Want to give variegated yarn a shot? Check out this variegated cardigan pattern.

Variegated Yarn - The Pros and Cons
As with its self-striping counterpart, variegated yarn also has some advantages and disadvantages to it. Let’s take a closer look at them.

Advantages of Variegated Yarn
The pros of variegated yarn include:
- Wide colour choice. Since there are no rules, variegated yarns can come in all kinds of colours and combinations. This provides more freedom than the more uniform self-striping colour combinations (it is fair to mention, however, that this isn’t always the case — there are self-striping yarns that come in out-there colour combos, too).
- Endless creativity. Due to this lack of uniformity, variegated yarns can be used for anything from trinkets to blankets, and you can successfully make beautiful colour patterns on all your projects, regardless of size.
- Multi-colour stitches. Some stitches simply look better with variegated, rather than solid-coloured yarn. This includes, for instance, the mitered square (you can practice it using our free mitered square throw pattern) and modular knits.

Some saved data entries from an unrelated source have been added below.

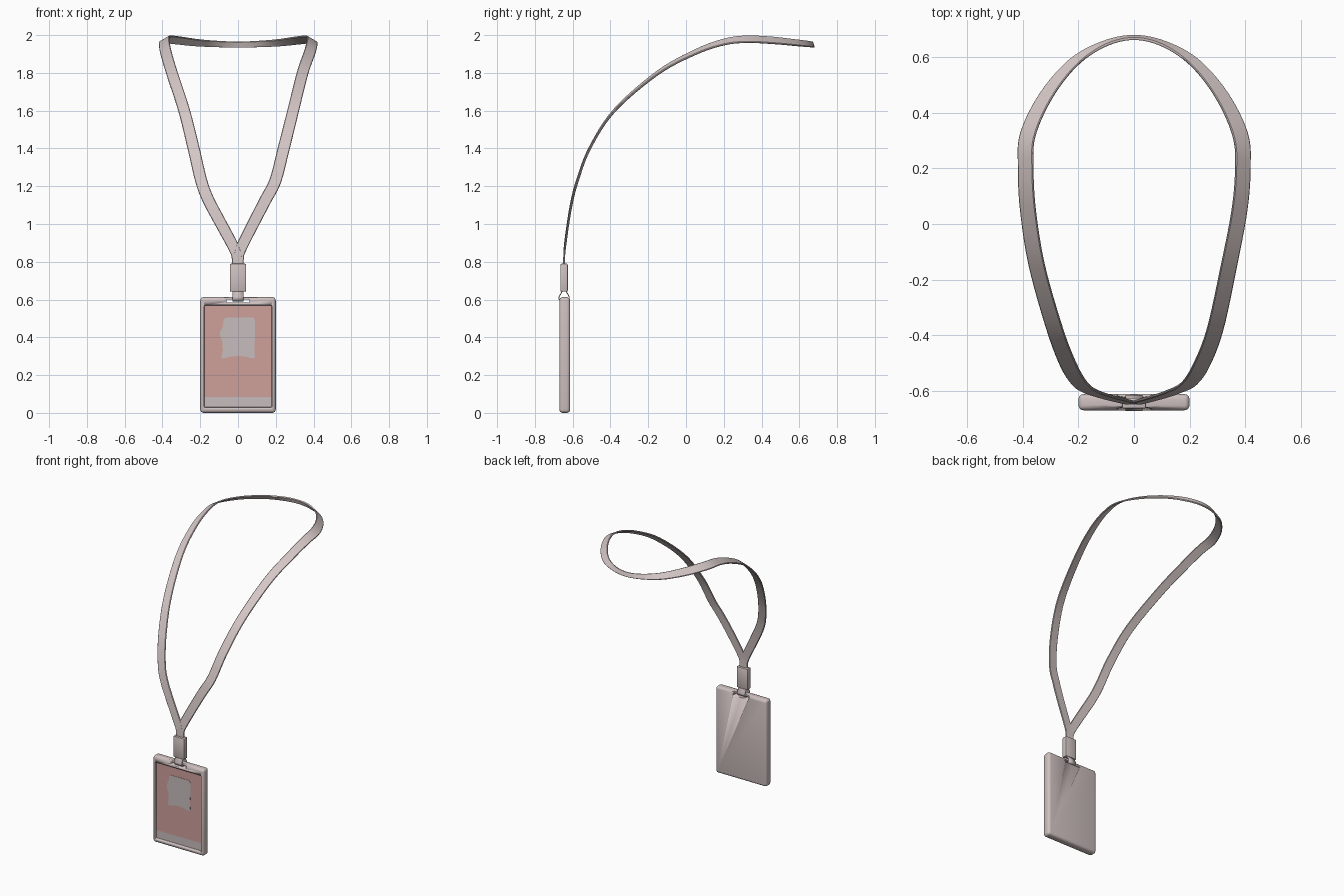
import bpy, bmesh, math
from mathutils import Vector

if "Cube" in bpy.data.objects:
    bpy.data.objects.remove(bpy.data.objects["Cube"])

YC = -0.642  # depth centre of the badge


def material(name, rgb):
    m = bpy.data.materials.new(name)
    m.diffuse_color = (*rgb, 1)
    m.use_nodes = True
    m.node_tree.nodes["Principled BSDF"].inputs["Base Color"].default_value = m.diffuse_color
    return m


FABRIC = material("pale fabric", (0.66, 0.575, 0.565))
PLASTIC = material("pale plastic", (0.62, 0.535, 0.525))
PINK = material("card pink", (0.62, 0.355, 0.33))
PAPER = material("card grey", (0.57, 0.51, 0.51))


def make(name, bm, mat, smooth=True):
    bmesh.ops.recalc_face_normals(bm, faces=bm.faces)
    me = bpy.data.meshes.new(name)
    bm.to_mesh(me)
    bm.free()
    me.materials.append(mat)
    ob = bpy.data.objects.new(name, me)
    bpy.context.collection.objects.link(ob)
    if smooth:
        bpy.ops.object.select_all(action='DESELECT')
        bpy.context.view_layer.objects.active = ob
        ob.select_set(True)
        bpy.ops.object.shade_smooth_by_angle(angle=math.radians(35))
    return ob


def box(name, lo, hi, mat, bevel=0.0, segs=3):
    bm = bmesh.new()
    bmesh.ops.create_cube(bm, size=1)
    lo, hi = Vector(lo), Vector(hi)
    for v in bm.verts:
        v.co = Vector([(lo[i] + hi[i]) / 2 + v.co[i] * (hi[i] - lo[i]) for i in range(3)])
    if bevel:
        bmesh.ops.bevel(bm, geom=bm.edges[:], offset=bevel, segments=segs, profile=0.5,
                        affect='EDGES')
    return make(name, bm, mat)


def cut(target, cutter):
    cutter.hide_render = True
    cutter.hide_viewport = True
    mod = target.modifiers.new("cut", 'BOOLEAN')
    mod.operation, mod.solver, mod.object = 'DIFFERENCE', 'EXACT', cutter


def plate(name, pts, y, mat):
    # flat shape facing the front
    bm = bmesh.new()
    f = bm.faces.new([bm.verts.new((x, y, z)) for x, z in pts])
    r = bmesh.ops.extrude_face_region(bm, geom=[f])
    for v in r['geom']:
        if isinstance(v, bmesh.types.BMVert):
            v.co.y += 0.003
    return make(name, bm, mat, False)


# --- neck strap: left x, right x, y, z, half-width vector ---
STRAP = [
    (.004, .004, -.645, .74, .027, 0, 0),
    (.006, .004, -.645, .82, .027, 0, 0),
    (.025, .020, -.641, .88, .027, 0, -.012),
    (.100, .090, -.622, 1.02, .028, 0, -.013),
    (.158, .147, -.602, 1.13, .029, 0, -.012),
    (.195, .198, -.575, 1.23, .030, 0, -.010),
    (.235, .242, -.510, 1.40, .031, 0, -.006),
    (.285, .292, -.380, 1.60, .030, 0, -.006),
    (.350, .342, -.150, 1.80, .029, 0, -.009),
    (.382, .380, .050, 1.91, .028, 0, -.012),
    (.390, .392, .200, 1.963, .027, 0, -.015),
    (.383, .383, .320, 1.978, .027, .004, -.017),
    (.318, .318, .460, 1.972, .021, .010, -.018),
    (.220, .220, .580, 1.960, .012, .012, -.017),
    (.110, .110, .648, 1.953, .004, .007, -.016),
]
left = [(Vector((-a, y, z)), Vector((-u, v, w))) for a, b, y, z, u, v, w in STRAP]
right = [(Vector((b, y, z)), Vector((u, v, w))) for a, b, y, z, u, v, w in STRAP]
keys = left + [(Vector((0, .672, 1.95)), Vector((0, .005, -.015)))] + right[::-1]


def spline(p, t):
    a, b, c, d = p
    return 0.5 * (2 * b + (c - a) * t + (2 * a - 5 * b + 4 * c - d) * t * t
                  + (3 * b - a - 3 * c + d) * t ** 3)


path = []
n = len(keys)
for i in range(n - 1):
    quad = [keys[min(max(i + k, 0), n - 1)] for k in (-1, 0, 1, 2)]
    for s in range(6):
        path.append(tuple(spline([q[j] for q in quad], s / 6) for j in (0, 1)))
path.append(keys[-1])

bm = bmesh.new()
rings = []
for i, (c, w) in enumerate(path):
    t = (path[min(i + 1, len(path) - 1)][0] - path[max(i - 1, 0)][0]).normalized()
    side = (w - t * w.dot(t)).normalized() * w.length
    nrm = t.cross(side).normalized() * 0.005
    rings.append([bm.verts.new(c + side * a + nrm * b)
                  for a, b in ((1, .4), (.9, 1), (-.9, 1), (-1, .4),
                               (-1, -.4), (-.9, -1), (.9, -1), (1, -.4))])
for r0, r1 in zip(rings, rings[1:]):
    for k in range(8):
        m = (k + 1) % 8
        bm.faces.new((r0[k], r0[m], r1[m], r1[k]))
bm.faces.new(rings[0])
bm.faces.new(rings[-1])
make("neck_strap", bm, FABRIC)

# --- clip joining both strap ends ---
box("strap_clip", (-.043, -.665, .642), (.043, -.626, .79), PLASTIC, 0.006, 2)

# --- small loop passing through the holder slot ---
bm = bmesh.new()
half = [(.006, .66), (.010, .645), (.027, .614), (.027, .602), (.016, .593)]
prof = [(-y, z) for y, z in half] + [(y, z) for y, z in half[::-1]]
rows = [[bm.verts.new((x, YC - .003 + y, z)) for y, z in prof] for x in (-.03, .03)]
for k in range(len(prof) - 1):
    bm.faces.new((rows[0][k], rows[0][k + 1], rows[1][k + 1], rows[1][k]))
loop = make("hanging_loop", bm, PLASTIC)
sol = loop.modifiers.new("thickness", 'SOLIDIFY')
sol.thickness, sol.offset = 0.005, 0

# --- badge holder with window recess, slot and finger scoops ---
holder = box("badge_holder", (-.2, -.671, 0), (.2, -.613, .613), PLASTIC, 0.018, 4)
cut(holder, box("window_cutter", (-.18, -.72, .028), (.18, -.656, .57), PLASTIC, 0.008, 2))
cut(holder, box("slot_cutter", (-.062, -.75, .584), (.062, -.55, .601), PLASTIC, 0.005, 2))
for tag, s in (("front", -1), ("back", 1)):
    bm = bmesh.new()
    bmesh.ops.create_uvsphere(bm, u_segments=32, v_segments=16, radius=1)
    for v in bm.verts:
        v.co = Vector((v.co.x * .1, YC + s * .045 + v.co.y * .03, .612 + v.co.z * .034))
    cut(holder, make(tag + "_scoop_cutter", bm, PLASTIC))

# --- printed card inside the window ---
def rect(x, z0, z1):
    return [(-x, z0), (x, z0), (x, z1), (-x, z1)]


plate("card_base", rect(.178, .03, .568), -.658, PAPER)
plate("card_panel", rect(.178, .085, .566), -.660, PINK)
plate("card_photo", [(-.088, .292), (-.075, .288), (-.04, .298), (0, .302), (.04, .298),
                     (.08, .288), (.09, .295), (.086, .34), (.09, .40), (.09, .49),
                     (.082, .505), (-.06, .505), (-.076, .495), (-.08, .46), (-.095, .43),
                     (-.095, .41), (-.082, .37), (-.08, .33)], -.662, PAPER)
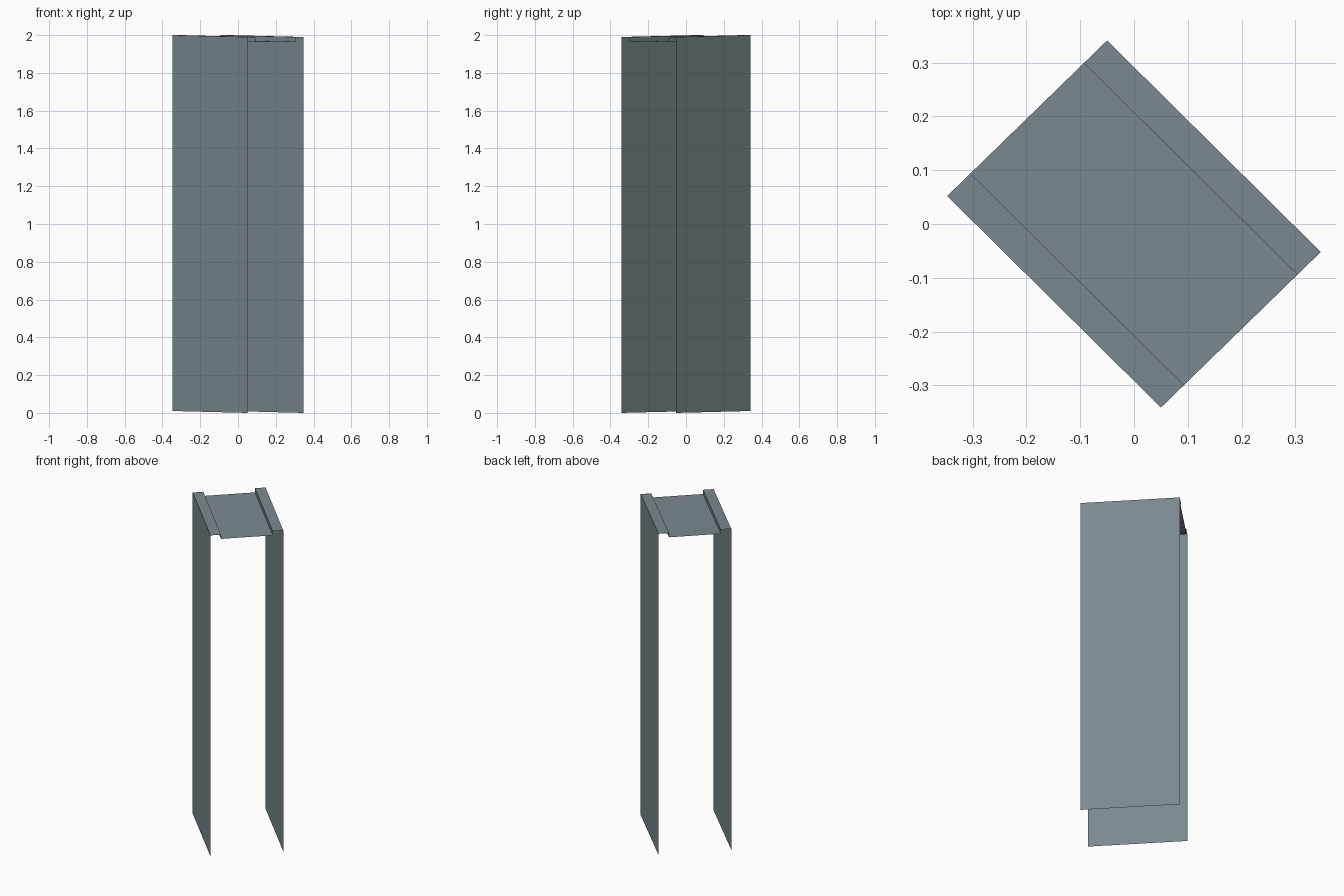
import bpy
import bmesh
from mathutils import Vector

default = bpy.data.objects.get("Cube")
if default:
    bpy.data.objects.remove(default, do_unlink=True)

# Half extents of the rectangular plan: across the opening and along the walls
ACROSS = Vector((0.1485, 0.1445, 0))
ALONG = Vector((0.1985, -0.1965, -0.005))
BASE, TOP, TRAY = 0.005, 1.995, 1.969
LIP = 0.71  # inner edge of the lip, as a fraction of the half width

steel = bpy.data.materials.new("blue_grey_steel")
steel.use_nodes = True
colour = (0.195, 0.254, 0.275, 1)
steel.diffuse_color = colour
steel.node_tree.nodes["Principled BSDF"].inputs["Base Color"].default_value = colour


def folded_sheet(name, profile):
    """Sweep an open (across, height) profile along the walls."""
    bm = bmesh.new()
    rows = []
    for u, z in profile:
        centre = ACROSS * u + Vector((0, 0, z))
        rows.append([bm.verts.new(centre + ALONG * s) for s in (-1, 1)])
    for a, b in zip(rows, rows[1:]):
        bm.faces.new((a[0], a[1], b[1], b[0]))
    mesh = bpy.data.meshes.new(name)
    bm.to_mesh(mesh)
    bm.free()
    mesh.materials.append(steel)
    obj = bpy.data.objects.new(name, mesh)
    bpy.context.collection.objects.link(obj)
    return obj


# Side walls, each folded over into a top lip and a short step down
right_half = [(-1, BASE), (-1, TOP), (-LIP, TOP), (-LIP, TRAY)]
folded_sheet("right_wall", right_half)
folded_sheet("left_wall", [(-u, z) for u, z in reversed(right_half)])

# Recessed top panel between the lips
folded_sheet("top_panel", [(-LIP, TRAY), (LIP, TRAY)])
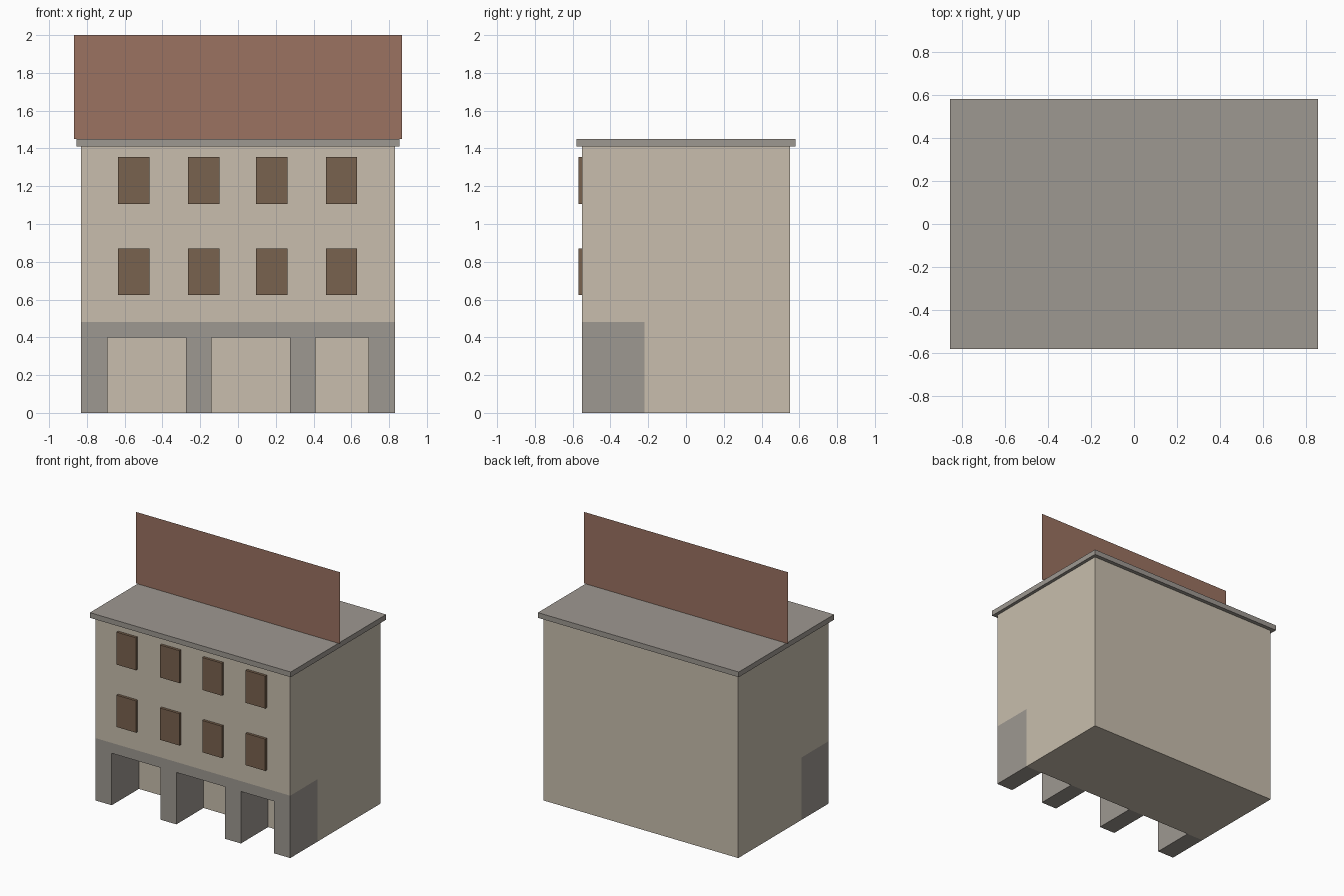
import bpy, bmesh
from mathutils import Vector

if "Cube" in bpy.data.objects:
    bpy.data.objects.remove(bpy.data.objects["Cube"])


def material(name, rgb):
    # sRGB 0-255 to linear
    lin = [(c / 255 / 12.92) if c < 11 else ((c / 255 + 0.055) / 1.055) ** 2.4 for c in rgb]
    m = bpy.data.materials.new(name)
    m.diffuse_color = (*lin, 1)
    m.use_nodes = True
    m.node_tree.nodes["Principled BSDF"].inputs["Base Color"].default_value = m.diffuse_color
    return m


plaster = material("beige_plaster", (200, 190, 173))
stone = material("grey_stone", (158, 152, 145))
shutter = material("brown_shutter", (121, 98, 78))
tile = material("red_brown_tile", (155, 114, 97))


def finish(name, bm, mat):
    bmesh.ops.recalc_face_normals(bm, faces=bm.faces)
    me = bpy.data.meshes.new(name)
    bm.to_mesh(me)
    bm.free()
    me.materials.append(mat)
    ob = bpy.data.objects.new(name, me)
    bpy.context.collection.objects.link(ob)
    return ob


def extrude(name, points, offset, mat):
    """Closed solid from a flat outline pushed along an offset."""
    bm = bmesh.new()
    face = bm.faces.new([bm.verts.new(p) for p in points])
    res = bmesh.ops.extrude_face_region(bm, geom=[face], use_keep_orig=True)
    moved = [v for v in res["geom"] if isinstance(v, bmesh.types.BMVert)]
    bmesh.ops.translate(bm, verts=moved, vec=Vector(offset))
    return finish(name, bm, mat)


def box(name, x0, x1, y0, y1, z0, z1, mat):
    base = [(x0, y0, z0), (x1, y0, z0), (x1, y1, z0), (x0, y1, z0)]
    return extrude(name, base, (0, 0, z1 - z0), mat)


W, FRONT, BACK = 0.83, -0.55, 0.55
ARCADE_BACK, ARCADE_TOP, OPENING_TOP, EAVES = -0.22, 0.48, 0.40, 1.41

# House body: side outline with the ground floor set back behind the arcade
side = [(ARCADE_BACK, 0), (BACK, 0), (BACK, EAVES), (FRONT, EAVES),
        (FRONT, ARCADE_TOP), (ARCADE_BACK, ARCADE_TOP)]
extrude("house_body", [(-W, y, z) for y, z in side], (2 * W, 0, 0), plaster)

# Arcade: front outline with three openings
front = [(-W, ARCADE_TOP), (-W, 0)]
for a, b in ((-0.69, -0.275), (-0.14, 0.275), (0.41, 0.69)):
    front += [(a, 0), (a, OPENING_TOP), (b, OPENING_TOP), (b, 0)]
front += [(W, 0), (W, ARCADE_TOP)]
extrude("arcade", [(x, FRONT, z) for x, z in front],
        (0, ARCADE_BACK - FRONT, 0), stone)

# Windows: two rows of four
for row, (z0, z1) in enumerate(((0.625, 0.87), (1.105, 1.355))):
    for col, x in enumerate((-0.552, -0.182, 0.178, 0.548)):
        box(f"window_{row + 1}_{col + 1}", x - 0.083, x + 0.083,
            FRONT - 0.02, FRONT, z0, z1, shutter)

# Cornice slab
box("cornice", -0.855, 0.855, -0.58, 0.58, EAVES, 1.45, stone)

# Roof panel: a single upright sheet along the ridge line
bm = bmesh.new()
bm.faces.new([bm.verts.new(p) for p in
              ((-0.867, 0, 1.45), (0.867, 0, 1.45), (0.867, 0, 2.0), (-0.867, 0, 2.0))])
finish("roof_panel", bm, tile)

Disadvantages of Variegated Yarn
The cons of working with variegated yarn shouldn’t be ignored, either:
- Requires skill. Much like self-striping yarn, variegated yarns require some skill to work with. Sure, you can just ignore the colour changes and work as you would with a solid yarn, but then you run the risk of unplanned colour pooling.
- Not great for pooling. If you want to learn how to pool yarn, you’ll be much better off using self-striping than other multi-coloured yarns. The potentially uneven colour intervals can make pooling with variegated yarn quite difficult.

So which is better, variegated or self-striping yarn? The truth is that there is no straightforward answer. One will be a better choice for certain projects, the other will be a good option for others. Of course, it all eventually comes down to personal preference and what you’re trying to get out of your project.